Another thing that I’ll remember was a night-surf with my fiancée. Jeju had a fleet of squid boats that fished the north coast of the island, and each boat had bright exterior lights to attract the squid. They could usually be seen at night just on the horizon, lights bobbing slowly on the open ocean swell. One evening we were surfing a small beach break, and were getting ready to call it a day. It was getting dark and my shark-sense was just starting to tingle when the squid boats came chugging along. They set up a few hundred meters offshore, lighting up the beach in a gentle glow. The incoming waves shimmered as we slid quietly along their faces, grinning at each other. We both still talk about that night, and how lucky we were to share something so unique and special. It was the only time I ever saw those squid boats set up that close to shore. I always thought of them as friends afterwards, and would think of them and wish them safe returns whenever the weather would turn bad.

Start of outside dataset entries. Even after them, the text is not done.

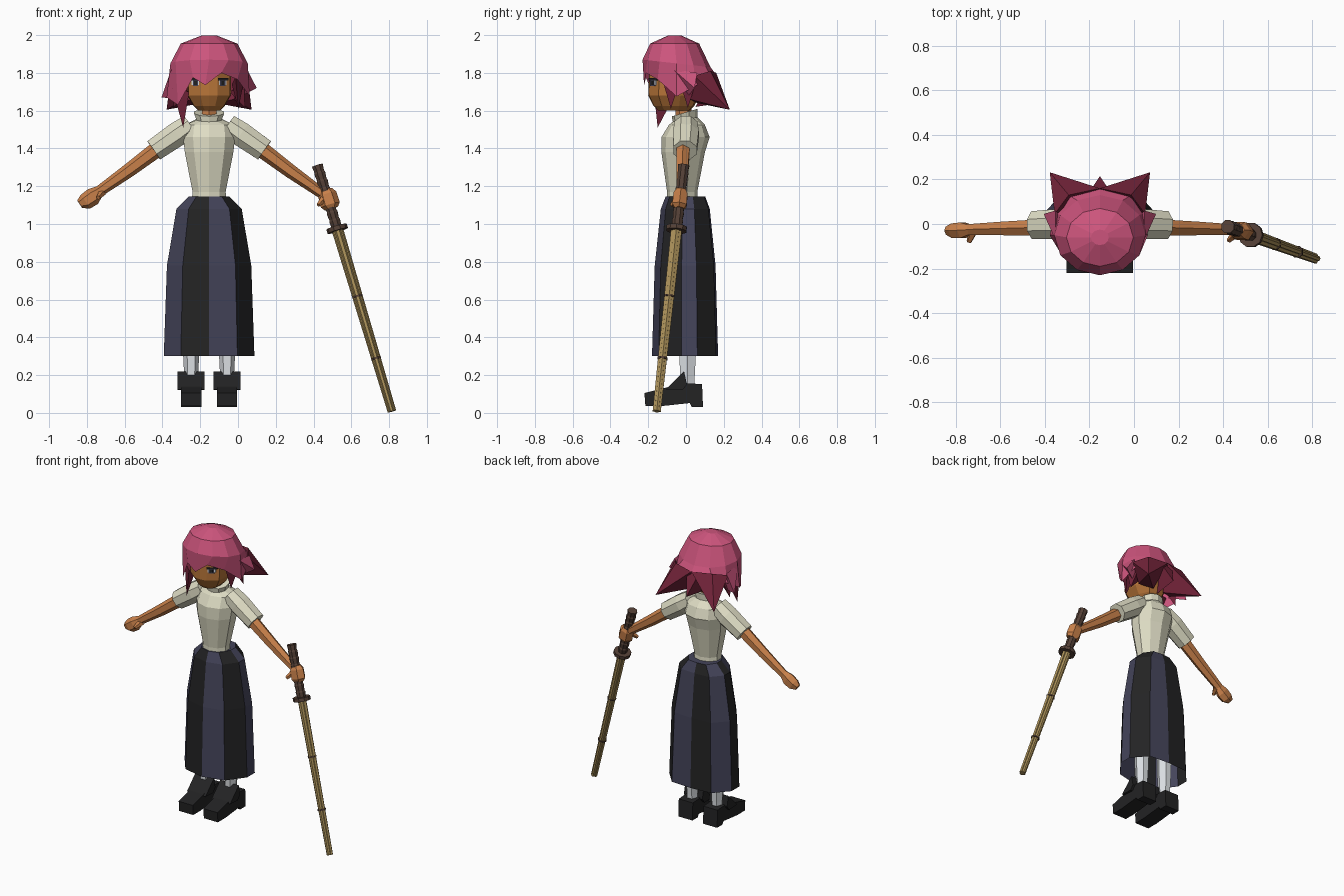
import bpy, bmesh, math
from mathutils import Vector as V

if "Cube" in bpy.data.objects:
    bpy.data.objects.remove(bpy.data.objects["Cube"])

CX = -0.153  # body centre line


def material(name, r, g, b):
    lin = [((c / 255 + 0.055) / 1.055) ** 2.4 for c in (r, g, b)]
    m = bpy.data.materials.new(name)
    m.diffuse_color = (*lin, 1)
    m.use_nodes = True
    m.node_tree.nodes["Principled BSDF"].inputs["Base Color"].default_value = m.diffuse_color
    return m


SKIN = material("skin", 200, 128, 74)
FACE = material("face_skin", 182, 116, 56)
SHIRT = material("cream_cloth", 222, 220, 196)
PINK = material("pink_hair", 204, 84, 124)
DARK_HAIR = material("dark_red_hair", 116, 36, 58)
NAVY = material("navy_cloth", 68, 68, 90)
BLACK = material("black", 35, 35, 36)
SOCK = material("white_sock", 222, 226, 230)
BAMBOO = material("bamboo", 172, 146, 90)
BROWN = material("dark_brown", 84, 64, 54)


def finish(name, bm, mats):
    bmesh.ops.recalc_face_normals(bm, faces=bm.faces)
    me = bpy.data.meshes.new(name)
    bm.to_mesh(me)
    bm.free()
    for m in mats:
        me.materials.append(m)
    ob = bpy.data.objects.new(name, me)
    bpy.context.collection.objects.link(ob)
    return ob


def loft(name, rings, *mats, caps=(True, True), bm=None):
    """Skin a list of point rings; columns cycle through the materials."""
    own = bm is None
    bm = bm or bmesh.new()
    vs = [[bm.verts.new(p) for p in r] for r in rings]
    n = len(vs[0])
    for a, b in zip(vs, vs[1:]):
        for j in range(n):
            k = (j + 1) % n
            bm.faces.new((a[j], a[k], b[k], b[j])).material_index = j % len(mats)
    for end, on in zip((vs[0], vs[-1]), caps):
        if on:
            bm.faces.new(end)
    if own:
        return finish(name, bm, mats)


def tube(name, stations, n, *mats, squash=1.0, bm=None):
    """Tube through (point, radius) stations along a straight axis."""
    pts = [V(p) for p, r in stations]
    d = (pts[-1] - pts[0]).normalized()
    side = V((0, 1, 0)) - d * d.y
    side.normalize()
    up = d.cross(side)
    rings = []
    for p, (_, r) in zip(pts, stations):
        angs = [2 * math.pi * (j + 0.5) / n for j in range(n)]
        rings.append([p + side * r * squash * math.cos(a) + up * r * math.sin(a) for a in angs])
    return loft(name, rings, *mats, bm=bm)


def oval(z, hx, y0, y1, n=10, tilt=0):
    """Oval ring with a point at the front; tilt lowers the front."""
    cy, hy = (y0 + y1) / 2, (y1 - y0) / 2
    return [(CX + hx * math.sin(2 * math.pi * j / n), cy - hy * math.cos(2 * math.pi * j / n),
             z - tilt * math.cos(2 * math.pi * j / n)) for j in range(n)]


def prism(name, profile, x, hx, mat):
    return loft(name, [[(x + s * hx, y, z) for y, z in profile] for s in (-1, 1)], mat)


def spike(name, base, tip, mat):
    """Pointed lock of hair; coordinates are offsets from the centre line."""
    bm = bmesh.new()
    b = [bm.verts.new((CX + x, y, z)) for x, y, z in base]
    t = bm.verts.new((CX + tip[0], tip[1], tip[2]))
    bm.faces.new(b)
    for j in range(len(b)):
        bm.faces.new((b[j], b[(j + 1) % len(b)], t))
    finish(name, bm, [mat])


# Pleated skirt, ten panels in two colours, open at the hem
half = [(0, -.18), (.15, -.145), (.24, -.025), (.24, .06), (.15, .16)]
section = half + [(0, .17)] + [(-x, y) for x, y in half[:0:-1]]
loft("skirt", [[(CX + x * sx, y * sy, z) for x, y in section]
               for z, sx, sy in ((.30, 1, 1), (.78, .93, .92), (1.08, .72, .74), (1.145, .45, .6))],
     NAVY, BLACK, caps=(False, True))

# Shirt body with a flared collar, lower at the front
loft("shirt_body", [oval(*r) for r in (
    (1.09, .10, -.10, .065), (1.17, .092, -.10, .06), (1.38, .135, -.13, .10),
    (1.46, .145, -.13, .125), (1.525, .135, -.09, .10))]
    + [oval(1.553, .07, -.07, .06, tilt=.012), oval(1.59, .083, -.075, .062, tilt=.02)], SHIRT)

# Neck
loft("neck", [oval(z, .044, -.055, .03, 6) for z in (1.54, 1.68)], SKIN)

# Sleeves, arms, socks, shoes on both sides
for s, side in ((-1, "right"), (1, "left")):
    def at(x, y, z):
        return (CX + s * x, y, z)
    tube(side + "_sleeve", [(at(.10, 0, 1.525), .062), (at(.17, 0, 1.475), .07),
                            (at(.293, -.005, 1.39), .064)], 8, SHIRT, squash=1.05)
    tube(side + "_arm", [(at(.25, -.015, 1.415), .044), (at(.43, -.02, 1.28), .037),
                         (at(.60, -.025, 1.16), .028)], 6, SKIN, squash=.95)
    x = CX + s * .095
    loft(side + "_sock", [[(x + r * math.cos(a * math.pi / 3), .008 + 1.2 * r * math.sin(a * math.pi / 3), z)
                           for a in range(6)] for z, r in ((.10, .034), (.18, .036), (.32, .043), (.70, .05))],
         SOCK)
    prism(side + "_shoe", [(-.22, .105), (-.10, .135), (-.04, .16), (.085, .152), (.09, .032),
                           (.03, .032), (.02, .052), (-.13, .036), (-.215, .036)], x, .054, BLACK)
    prism(side + "_shoe_flap", [(-.105, .125), (-.01, .22), (.005, .15), (-.02, .12)], x, .071, BLACK)

# Open hand with thumb
tube("open_hand", [((CX - .575, -.025, 1.178), .027), ((CX - .615, -.028, 1.145), .047),
                   ((CX - .655, -.03, 1.118), .044), ((CX - .685, -.03, 1.105), .024)], 6, SKIN, squash=.85)
tube("thumb", [((-.72, -.03, 1.165), .022), ((-.74, -.08, 1.14), .012)], 5, SKIN)

# Practice sword: grip, guard, staves and bindings along one axis
TOP, GUARD, TIP = V((.42, -.012, 1.31)), V((.525, -.05, .975)), V((.815, -.155, .008))
grip = []
for i in range(9):
    p = TOP.lerp(GUARD, i / 8)
    q = TOP.lerp(GUARD, min(1, (i + .8) / 8))
    grip += [(p, .032), (q, .028)]
tube("grip", grip, 8, BROWN)
axis = (TIP - GUARD).normalized()
tube("guard", [(GUARD - axis * .012, .056), (GUARD + axis * .012, .056)], 10, BROWN)
u = axis.cross(V((0, 1, 0))).normalized()
w = axis.cross(u)
bm = bmesh.new()
for i in range(4):
    d = u * math.cos(i * math.pi / 2) + w * math.sin(i * math.pi / 2)
    tube("", [(GUARD + d * .0145, .0165), (TIP + d * .011, .012)], 6, BAMBOO, bm=bm)
finish("staves", bm, [BAMBOO])
for t in (.37, .71):
    p = GUARD.lerp(TIP, t)
    tube("binding", [(p - axis * .005, .0285), (p + axis * .005, .0285)], 8, BROWN)

# Fist around the grip
F = V((.482, -.032, 1.125))
tube("fist", [(F - axis * .06, .033), (F - axis * .035, .05), (F + axis * .025, .052),
              (F + axis * .045, .036)], 6, SKIN, squash=.85)
tube("fist_thumb", [((.46, -.04, 1.14), .022), ((.425, -.075, 1.10), .011)], 5, SKIN)

# Head
half = [(0, -.20), (.045, -.195), (.11, -.145), (.115, -.03), (.07, .06)]
face = half + [(0, .07)] + [(-x, y) for x, y in half[:0:-1]]
loft("head", [[(CX + x * k, -.06 + (y + .06) * m, z) for x, y in face]
              for z, k, m in ((1.60, .50, .62), (1.625, .72, .8), (1.68, 1, 1), (1.86, 1, .95))], FACE)


# Eyes as thin plates lying on the angled cheeks
def plate(name, s, x0, x1, z0, z1, lift, mat):
    def ring(dy):
        return [(CX + s * x, -.195 + (x - .045) * .77 + dy, z)
                for x, z in ((x0, z0), (x1, z0), (x1, z1), (x0, z1))]
    loft(name, [ring(-lift), ring(.003)], mat)


for s in (-1, 1):
    plate("eye_white", s, .053, .093, 1.737, 1.765, .003, SOCK)
    plate("iris", s, .058, .086, 1.73, 1.765, .0045, NAVY)
    plate("pupil", s, .065, .08, 1.737, 1.757, .0055, BLACK)
    plate("upper_lash", s, .048, .102, 1.760, 1.772, .006, BLACK)
    plate("eyebrow", s, .052, .095, 1.797, 1.803, .004, DARK_HAIR)

# Hair cap: crown fan, two rings and an uneven hem
N = 12


def ring(z, hx, cy, hy, tilt):
    return [(CX + hx * math.sin(2 * math.pi * j / N), cy - hy * math.cos(2 * math.pi * j / N),
             z + tilt * math.cos(2 * math.pi * j / N)) for j in range(N)]


hem = [(-.02, -.222, 1.735), (.065, -.212, 1.80), (.15, -.15, 1.765), (.215, -.05, 1.675),
       (.20, .05, 1.73), (.14, .13, 1.78), (0, .16, 1.79), (-.14, .13, 1.78),
       (-.20, .05, 1.73), (-.225, -.05, 1.67), (-.165, -.15, 1.63), (-.085, -.212, 1.775)]
loft("hair_cap", [ring(1.998, .04, -.06, .035, 0), ring(1.955, .15, -.06, .13, 0),
                  ring(1.85, .205, -.05, .18, .02), [(CX + x, y, z) for x, y, z in hem]],
     PINK, caps=(True, False))

# Back and side locks, mirrored
for s, side in ((-1, "right"), (1, "left")):
    spike(side + "_back_lock", [(s * .203, .045, 1.785), (s * .14, .13, 1.81), (0, .16, 1.80),
                                (s * .04, .06, 1.64), (s * .13, .02, 1.66)],
          (s * .225, .232, 1.605), DARK_HAIR)
    spike(side + "_side_lock", [(s * .20, -.07, 1.82), (s * .20, .06, 1.80), (s * .14, 0, 1.66)],
          (s * .252, .045, 1.695 + s * .025), PINK)
    spike(side + "_under_lock", [(s * .185, -.03, 1.74), (s * .16, .05, 1.74), (s * .11, 0, 1.70)],
          (s * .19, .01, 1.615), DARK_HAIR)
spike("middle_back_lock", [(.05, .14, 1.80), (-.05, .14, 1.80), (0, .05, 1.62)], (0, .215, 1.645), DARK_HAIR)

# Front locks beside the face
spike("long_front_lock", [(-.195, -.09, 1.72), (-.105, -.17, 1.70), (-.12, -.05, 1.70)],
      (-.137, -.15, 1.51), DARK_HAIR)
spike("short_front_lock", [(.185, -.03, 1.76), (.14, -.13, 1.78), (.12, -.04, 1.74)],
      (.155, -.08, 1.61), DARK_HAIR)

When we finally left the island, we reluctantly sold off the collection of boards that we had amassed. The trip home was too long and we already had luggage, guitars, and a dog to carry, so we grudgingly let them go, making sure that each buyer promised to give them a loving home and plenty of exercise. I still think about those boards, and those boats, and all of those finicky island breaks. That island was an amazing place to live. It’s where I met the love of my life, and where we made so many memories and lifelong friends. It wasn’t the best surf spot in the world by a longshot, but it was the place where I fell in love with the sport, and it will always be a part of me. So if you ever find yourself in Jeju-do, and you happen to see a Hot Buttered board with a triple stringer lying on the beach, give it a pat and a message from me. Tell it I said, “Hello, old friend! Thanks for the good times. Be safe, be sound, and happy surfing.”